(WHAT IS EXPECTED)
The answer must give back every line of the data exactly, with no pictures.

(AVAILABLE DATA)
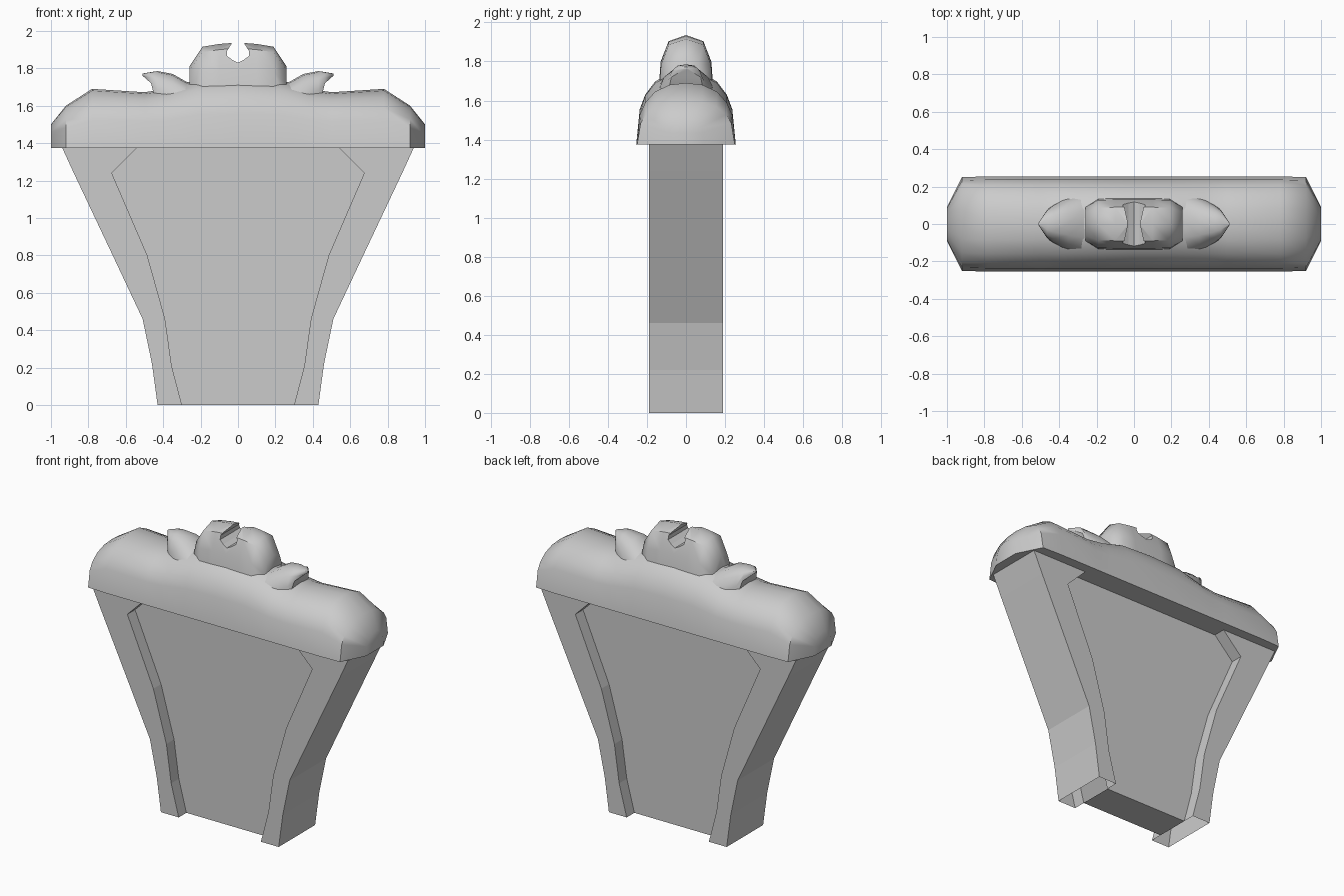
import bpy, bmesh
from math import radians

if "Cube" in bpy.data.objects:
    bpy.data.objects.remove(bpy.data.objects["Cube"])

BASE = 1.375


def make_object(name, bm, smooth=None):
    bmesh.ops.remove_doubles(bm, verts=bm.verts, dist=0.0005)
    bmesh.ops.recalc_face_normals(bm, faces=bm.faces)
    mesh = bpy.data.meshes.new(name)
    bm.to_mesh(mesh)
    bm.free()
    ob = bpy.data.objects.new(name, mesh)
    bpy.context.collection.objects.link(ob)
    if smooth:
        bpy.ops.object.select_all(action='DESELECT')
        ob.select_set(True)
        bpy.context.view_layer.objects.active = ob
        bpy.ops.object.shade_smooth_by_angle(angle=radians(smooth))
    return ob


def quad(bm, *pts):
    bm.faces.new([bm.verts.new(p) for p in pts])


def loft(name, stations, section, smooth=50):
    """Skin along x: stations are (x, base z, top z, half depth)."""
    ring = section + [(-y, z) for y, z in reversed(section[:-1])]
    bm = bmesh.new()
    rows = [[bm.verts.new((x, hw * y, lo + (hi - lo) * z)) for y, z in ring]
            for x, lo, hi, hw in stations]
    for a, b in zip(rows, rows[1:]):
        for i in range(len(ring)):
            j = (i + 1) % len(ring)
            bm.faces.new((a[i], a[j], b[j], b[i]))
    bm.faces.new(rows[0])
    bm.faces.new(rows[-1])
    return make_object(name, bm, smooth)


def mirrored(half):
    """Half stations from the centre outwards -> full list left to right."""
    return [(-s[0], *s[1:]) for s in reversed(half)] + [s for s in half if s[0] > 0]


# Tapered body: raised side stiles (open underneath) around a recessed panel
outer = [(.43, 0), (.46, .22), (.51, .46), (.67, .8), (.878, 1.24), (.94, BASE)]
inner = [(.30, 0), (.355, .21), (.39, .46), (.485, .8), (.675, 1.24), (.54, BASE)]
D, P = .19, .11
bm = bmesh.new()
for k in range(len(outer) - 1):
    (ox, oz), (px, pz) = outer[k:k + 2]
    (ix, iz), (jx, jz) = inner[k:k + 2]
    for f in (-1, 1):
        for s in (-1, 1):
            quad(bm, (s*ox, f*D, oz), (s*px, f*D, pz), (s*jx, f*D, jz), (s*ix, f*D, iz))
            quad(bm, (s*ix, f*D, iz), (s*jx, f*D, jz), (s*jx, f*P, jz), (s*ix, f*P, iz))
        quad(bm, (-ix, f*P, iz), (ix, f*P, iz), (jx, f*P, jz), (-jx, f*P, jz))
    for s in (-1, 1):
        quad(bm, (s*ox, -D, oz), (s*ox, D, oz), (s*px, D, pz), (s*px, -D, pz))
quad(bm, (-.30, -P, 0), (.30, -P, 0), (.30, P, 0), (-.30, P, 0))
make_object("body", bm)

# Cushion-like cap with chamfered ends
cushion = [(1, 0), (.93, .48), (.82, .68), (.62, .86), (.33, .97), (0, 1)]
loft("cap", mirrored([
    (0, BASE, 1.75, .255), (.22, BASE, 1.74, .255), (.38, BASE, 1.69, .255),
    (.50, BASE, 1.672, .255), (.78, BASE, 1.69, .255), (.92, BASE, 1.60, .25),
    (1, BASE, 1.50, .09)]), cushion)

# Curled leaf on each side of the knob
leaf = [(1, 0), (.95, .5), (.75, .8), (.4, .97), (0, 1)]
for name, s in (("leaf_left", -1), ("leaf_right", 1)):
    loft(name, [(s * x, lo, hi, hw) for x, lo, hi, hw in (
        (.20, 1.5, 1.70, .19), (.28, 1.5, 1.73, .175), (.35, 1.52, 1.77, .15),
        (.43, 1.58, 1.785, .105), (.465, 1.72, 1.78, .075),
        (.51, 1.76, 1.772, .008))], leaf)

# Rounded central knob
knob_section = [(1.25, 0), (1.08, .35), (1, .68), (.69, .93), (0, 1)]
knob = loft("knob", mirrored([
    (0, 1.5, 1.938, .13), (.10, 1.5, 1.93, .13),
    (.19, 1.5, 1.915, .128), (.26, 1.5, 1.81, .09)]), knob_section)

# Keyhole notch through the top of the knob
half = [(.03, 1.845), (.058, 1.865), (.06, 1.89), (.035, 1.93), (.035, 2.0)]
outline = [(0, 1.83)] + half + [(-x, z) for x, z in reversed(half)]
bm = bmesh.new()
face = bm.faces.new([bm.verts.new((x, -.3, z)) for x, z in outline])
ext = bmesh.ops.extrude_face_region(bm, geom=[face])
bmesh.ops.translate(bm, vec=(0, .6, 0),
                    verts=[v for v in ext["geom"] if isinstance(v, bmesh.types.BMVert)])
cutter = make_object("notch_cutter", bm)
cutter.hide_render = True
cutter.hide_set(True)
cut = knob.modifiers.new("notch", 'BOOLEAN')
cut.operation = 'DIFFERENCE'
cut.solver = 'EXACT'
cut.object = cutter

(RESULT OF THE TASK)
import bpy, bmesh
from math import radians

if "Cube" in bpy.data.objects:
    bpy.data.objects.remove(bpy.data.objects["Cube"])

BASE = 1.375


def make_object(name, bm, smooth=None):
    bmesh.ops.remove_doubles(bm, verts=bm.verts, dist=0.0005)
    bmesh.ops.recalc_face_normals(bm, faces=bm.faces)
    mesh = bpy.data.meshes.new(name)
    bm.to_mesh(mesh)
    bm.free()
    ob = bpy.data.objects.new(name, mesh)
    bpy.context.collection.objects.link(ob)
    if smooth:
        bpy.ops.object.select_all(action='DESELECT')
        ob.select_set(True)
        bpy.context.view_layer.objects.active = ob
        bpy.ops.object.shade_smooth_by_angle(angle=radians(smooth))
    return ob


def quad(bm, *pts):
    bm.faces.new([bm.verts.new(p) for p in pts])


def loft(name, stations, section, smooth=50):
    """Skin along x: stations are (x, base z, top z, half depth)."""
    ring = section + [(-y, z) for y, z in reversed(section[:-1])]
    bm = bmesh.new()
    rows = [[bm.verts.new((x, hw * y, lo + (hi - lo) * z)) for y, z in ring]
            for x, lo, hi, hw in stations]
    for a, b in zip(rows, rows[1:]):
        for i in range(len(ring)):
            j = (i + 1) % len(ring)
            bm.faces.new((a[i], a[j], b[j], b[i]))
    bm.faces.new(rows[0])
    bm.faces.new(rows[-1])
    return make_object(name, bm, smooth)


def mirrored(half):
    """Half stations from the centre outwards -> full list left to right."""
    return [(-s[0], *s[1:]) for s in reversed(half)] + [s for s in half if s[0] > 0]


# Tapered body: raised side stiles (open underneath) around a recessed panel
outer = [(.43, 0), (.46, .22), (.51, .46), (.67, .8), (.878, 1.24), (.94, BASE)]
inner = [(.30, 0), (.355, .21), (.39, .46), (.485, .8), (.675, 1.24), (.54, BASE)]
D, P = .19, .11
bm = bmesh.new()
for k in range(len(outer) - 1):
    (ox, oz), (px, pz) = outer[k:k + 2]
    (ix, iz), (jx, jz) = inner[k:k + 2]
    for f in (-1, 1):
        for s in (-1, 1):
            quad(bm, (s*ox, f*D, oz), (s*px, f*D, pz), (s*jx, f*D, jz), (s*ix, f*D, iz))
            quad(bm, (s*ix, f*D, iz), (s*jx, f*D, jz), (s*jx, f*P, jz), (s*ix, f*P, iz))
        quad(bm, (-ix, f*P, iz), (ix, f*P, iz), (jx, f*P, jz), (-jx, f*P, jz))
    for s in (-1, 1):
        quad(bm, (s*ox, -D, oz), (s*ox, D, oz), (s*px, D, pz), (s*px, -D, pz))
quad(bm, (-.30, -P, 0), (.30, -P, 0), (.30, P, 0), (-.30, P, 0))
make_object("body", bm)

# Cushion-like cap with chamfered ends
cushion = [(1, 0), (.93, .48), (.82, .68), (.62, .86), (.33, .97), (0, 1)]
loft("cap", mirrored([
    (0, BASE, 1.75, .255), (.22, BASE, 1.74, .255), (.38, BASE, 1.69, .255),
    (.50, BASE, 1.672, .255), (.78, BASE, 1.69, .255), (.92, BASE, 1.60, .25),
    (1, BASE, 1.50, .09)]), cushion)

# Curled leaf on each side of the knob
leaf = [(1, 0), (.95, .5), (.75, .8), (.4, .97), (0, 1)]
for name, s in (("leaf_left", -1), ("leaf_right", 1)):
    loft(name, [(s * x, lo, hi, hw) for x, lo, hi, hw in (
        (.20, 1.5, 1.70, .19), (.28, 1.5, 1.73, .175), (.35, 1.52, 1.77, .15),
        (.43, 1.58, 1.785, .105), (.465, 1.72, 1.78, .075),
        (.51, 1.76, 1.772, .008))], leaf)

# Rounded central knob
knob_section = [(1.25, 0), (1.08, .35), (1, .68), (.69, .93), (0, 1)]
knob = loft("knob", mirrored([
    (0, 1.5, 1.938, .13), (.10, 1.5, 1.93, .13),
    (.19, 1.5, 1.915, .128), (.26, 1.5, 1.81, .09)]), knob_section)

# Keyhole notch through the top of the knob
half = [(.03, 1.845), (.058, 1.865), (.06, 1.89), (.035, 1.93), (.035, 2.0)]
outline = [(0, 1.83)] + half + [(-x, z) for x, z in reversed(half)]
bm = bmesh.new()
face = bm.faces.new([bm.verts.new((x, -.3, z)) for x, z in outline])
ext = bmesh.ops.extrude_face_region(bm, geom=[face])
bmesh.ops.translate(bm, vec=(0, .6, 0),
                    verts=[v for v in ext["geom"] if isinstance(v, bmesh.types.BMVert)])
cutter = make_object("notch_cutter", bm)
cutter.hide_render = True
cutter.hide_set(True)
cut = knob.modifiers.new("notch", 'BOOLEAN')
cut.operation = 'DIFFERENCE'
cut.solver = 'EXACT'
cut.object = cutter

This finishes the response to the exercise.